19. Marbury v. Madison determined the legal body possessed the power of judicial review and could invalidate laws
Following the defeat of the Federalists in the presidential election of 1800, the outgoing and ungracious John Adams and his supporters sought to stack federal offices with “anti-Jeffersonians”. Nominating nearly sixty individuals to circuit judge positions on March 2, 1801 – two days before the end of his term – these so-called “Midnight Judges” were confirmed en masse by the Senate and writs were sent out confirming their appointments. However, with Jefferson taking office on March 4, not all of these notices reached their recipients in time and Jefferson promptly canceled all those outstanding claiming the offers had become consequently void.
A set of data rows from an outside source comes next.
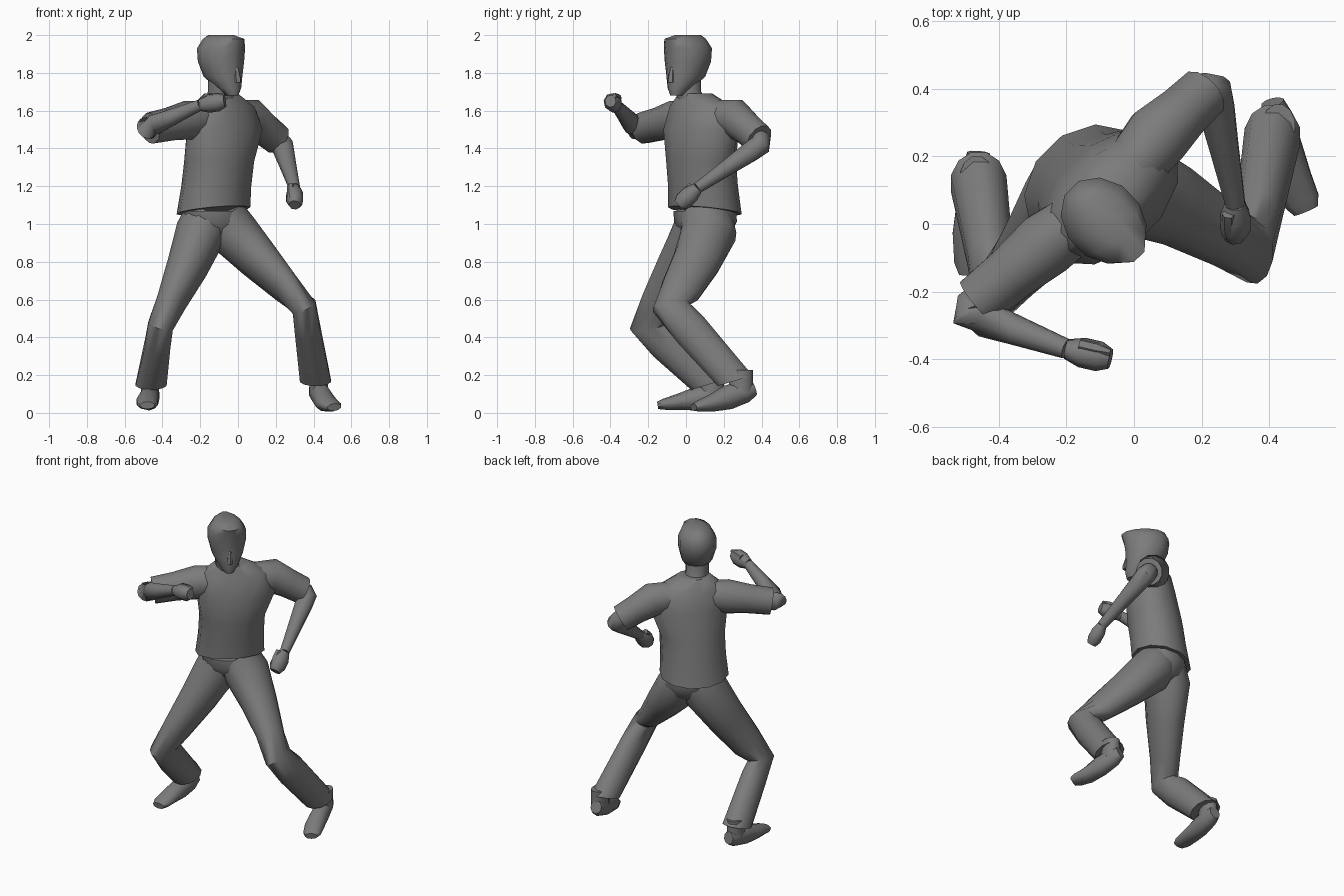
import bpy, bmesh, math
from mathutils import Vector

if "Cube" in bpy.data.objects:
    bpy.data.objects.remove(bpy.data.objects["Cube"])

GREY = bpy.data.materials.new("plain_grey")
GREY.use_nodes = True
GREY.diffuse_color = (.2, .2, .2, 1)
GREY.node_tree.nodes["Principled BSDF"].inputs["Base Color"].default_value = GREY.diffuse_color

UP = Vector((0, 0, 1))
ACROSS = Vector((1, 0, 0))
FORWARD = Vector((.7, -.71, 0))    # way the chest and face point
SHOULDERS = Vector((.71, .7, 0))   # line through both shoulders


def path_tangent(points, i):
    """Mean direction of the path segments that meet at a point."""
    before = points[i] - points[max(i - 1, 0)]
    after = points[min(i + 1, len(points) - 1)] - points[i]
    return (before.normalized() + after.normalized()).normalized()


def loft(name, points, widths, depths, side, level=False, sides=12, hem_tilt=0,
         end_direction=None):
    """Skin oval rings along a path; level keeps the rings horizontal."""
    bm = bmesh.new()
    loops = []
    for i, (centre, width, depth) in enumerate(zip(points, widths, depths)):
        tangent = UP if level else path_tangent(points, i)
        if end_direction and i == len(points) - 1:
            tangent = end_direction.normalized()
        u = (side - tangent * side.dot(tangent)).normalized()
        v = tangent.cross(u)
        loop = []
        for k in range(sides):
            angle = math.tau * (k + .5) / sides
            offset = u * width * math.cos(angle) + v * depth * math.sin(angle)
            if i == 0:
                offset.z += hem_tilt * offset.dot(FORWARD)
            loop.append(bm.verts.new(centre + offset))
        loops.append(loop)
    for lower, upper in zip(loops, loops[1:]):
        for k in range(sides):
            n = (k + 1) % sides
            bm.faces.new((lower[k], lower[n], upper[n], upper[k]))
    bm.faces.new(loops[0])
    bm.faces.new(loops[-1])
    bmesh.ops.recalc_face_normals(bm, faces=bm.faces)
    mesh = bpy.data.meshes.new(name)
    bm.to_mesh(mesh)
    bm.free()
    mesh.materials.append(GREY)
    part = bpy.data.objects.new(name, mesh)
    bpy.context.collection.objects.link(part)
    bpy.ops.object.select_all(action='DESELECT')
    part.select_set(True)
    bpy.context.view_layer.objects.active = part
    bpy.ops.object.shade_smooth_by_angle(angle=math.radians(50))


def tube(name, points, radii, side, depth_ratio=1, **options):
    """Loft whose ring depth is a fixed share of its width."""
    depths = [radius * depth_ratio for radius in radii]
    loft(name, points, radii, depths, side, **options)


def build_arm(name, shoulder, elbow, wrist, fingertips, thumb_offset):
    collar = Vector((-.08, .07, 1.57))
    # Short sleeve
    cuff = shoulder.lerp(elbow, .85)
    sleeve = [shoulder.lerp(collar, .5), shoulder, shoulder.lerp(cuff, .5), cuff]
    tube(name + "_sleeve", sleeve, (.09, .1, .085, .08), FORWARD, depth_ratio=1.05)
    # Bare arm
    arm = [shoulder.lerp(elbow, .5), shoulder.lerp(elbow, .9), elbow.lerp(wrist, .06),
           elbow.lerp(wrist, .2), elbow.lerp(wrist, .5), wrist]
    tube(name + "_arm", arm, (.05, .055, .06, .055, .045, .03), FORWARD)
    # Closed hand and thumb
    hand = [wrist, wrist.lerp(fingertips, .35), wrist.lerp(fingertips, .75), fingertips]
    tube(name + "_hand", hand, (.03, .045, .045, .03), FORWARD, depth_ratio=1.1, sides=8)
    thumb = [wrist.lerp(fingertips, t) + thumb_offset for t in (.3, .7, 1)]
    tube(name + "_thumb", thumb, (.02, .02, .01), FORWARD, sides=6)


def build_leg(name, hip, thigh, knee, ankle):
    waist = Vector((-.13, .1, 1.1))
    leg = [hip.lerp(waist, .6), hip, thigh, thigh.lerp(knee, .6), knee,
           knee.lerp(ankle, .3), ankle]
    loft(name + "_trouser_leg", leg, (.13, .135, .11, .08, .07, .07, .085),
         (.14, .15, .13, .11, .1, .1, .1), ACROSS, end_direction=Vector((0, .3, -1)))


def build_shoe(name, heel, ball, toe):
    shoe = [heel, heel.lerp(ball, .2), heel.lerp(ball, .6), ball,
            ball.lerp(toe, .7), toe]
    loft(name + "_shoe", shoe, (.035, .05, .055, .06, .055, .04),
         (.04, .06, .065, .045, .03, .02), ACROSS, sides=10)
    # Ankle rising into the trouser cuff
    foot = heel.lerp(ball, .3)
    tube(name + "_ankle", [foot, foot + UP * .12], (.05, .05), ACROSS, depth_ratio=1.3)


# Shirt body, hem lower at the back
hem = Vector((-.13, .1, 1.07))
belly = Vector((-.1, .08, 1.33))
chest = Vector((-.07, .08, 1.5))
shoulder_top = Vector((-.08, .08, 1.62))
neckline = Vector((-.09, .05, 1.69))
loft("shirt", [hem, hem.lerp(belly, .5), belly, chest, shoulder_top, neckline],
     (.21, .2, .2, .245, .215, .1), (.18, .17, .17, .155, .12, .08),
     SHOULDERS, level=True, hem_tilt=.15)

# Trouser seat
crotch = Vector((-.1, .11, .88))
tube("trouser_seat", [crotch, crotch.lerp(hem, .35), crotch.lerp(hem, .7), hem],
     (.06, .14, .18, .18), SHOULDERS, depth_ratio=.85, level=True)


# Neck, head and nose
def head_point(height, toward_face):
    return Vector((-.09, .01, height)) + FORWARD * toward_face


tube("neck", [neckline - UP * .06, head_point(1.7, 0), head_point(1.8, 0)],
     (.08, .07, .07), SHOULDERS, level=True)
skull = [head_point(*level) for level in (
    (1.68, .085), (1.72, .06), (1.78, .015), (1.86, 0), (1.93, 0), (1.98, .02), (2, 0))]
loft("head", skull, (.03, .06, .095, .115, .115, .085, .04),
     (.035, .07, .11, .13, .14, .135, .09), SHOULDERS, level=True)
tube("nose", [head_point(1.75, .12), head_point(1.77, .12), head_point(1.83, .115)],
     (.02, .02, .01), SHOULDERS, depth_ratio=1.3, level=True, sides=6)

# Lowered left arm and raised right arm
build_arm("left", shoulder=Vector((.07, .26, 1.56)), elbow=Vector((.23, .41, 1.43)),
          wrist=Vector((.3, .06, 1.19)), fingertips=Vector((.3, -.04, 1.1)),
          thumb_offset=Vector((-.02, 0, .04)))
build_arm("right", shoulder=Vector((-.26, -.06, 1.55)), elbow=Vector((-.5, -.26, 1.5)),
          wrist=Vector((-.2, -.37, 1.63)), fingertips=Vector((-.07, -.4, 1.65)),
          thumb_offset=Vector((0, .02, .03)))

# Bent legs in a wide stance
build_leg("left", hip=Vector((-.02, .12, .95)), thigh=Vector((.11, .06, .81)),
          knee=Vector((.35, -.08, .56)), ankle=Vector((.41, .26, .17)))
build_leg("right", hip=Vector((-.2, .07, .95)), thigh=Vector((-.27, -.03, .77)),
          knee=Vector((-.41, -.2, .46)), ankle=Vector((-.46, .12, .15)))

# Shoes, the left heel lifted
build_shoe("left", heel=Vector((.41, .36, .13)), ball=Vector((.47, .13, .05)),
           toe=Vector((.51, .04, .03)))
build_shoe("right", heel=Vector((-.46, .21, .1)), ball=Vector((-.48, -.03, .06)),
           toe=Vector((-.48, -.15, .04)))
William Marbury, a passionate supporter of Adams denied his seat by the new Secretary of State James Madison, filed suit against Madison in December 1801 for his refusal to deliver his commission. Although siding with Marbury, noting Madison’s refusal to deliver the commission was illegal, the Supreme Court did not order his compliance. Instead, Chief Justice John Marshall announced the law which gave the court the authority to examine the situation – the Judiciary Act of 1789 – had expanded the court’s jurisdiction beyond constitutional limits. Striking down the foundational law, the Supreme Court asserted the now-famous power of judicial review to invalidate laws found to violate the United States Constitution.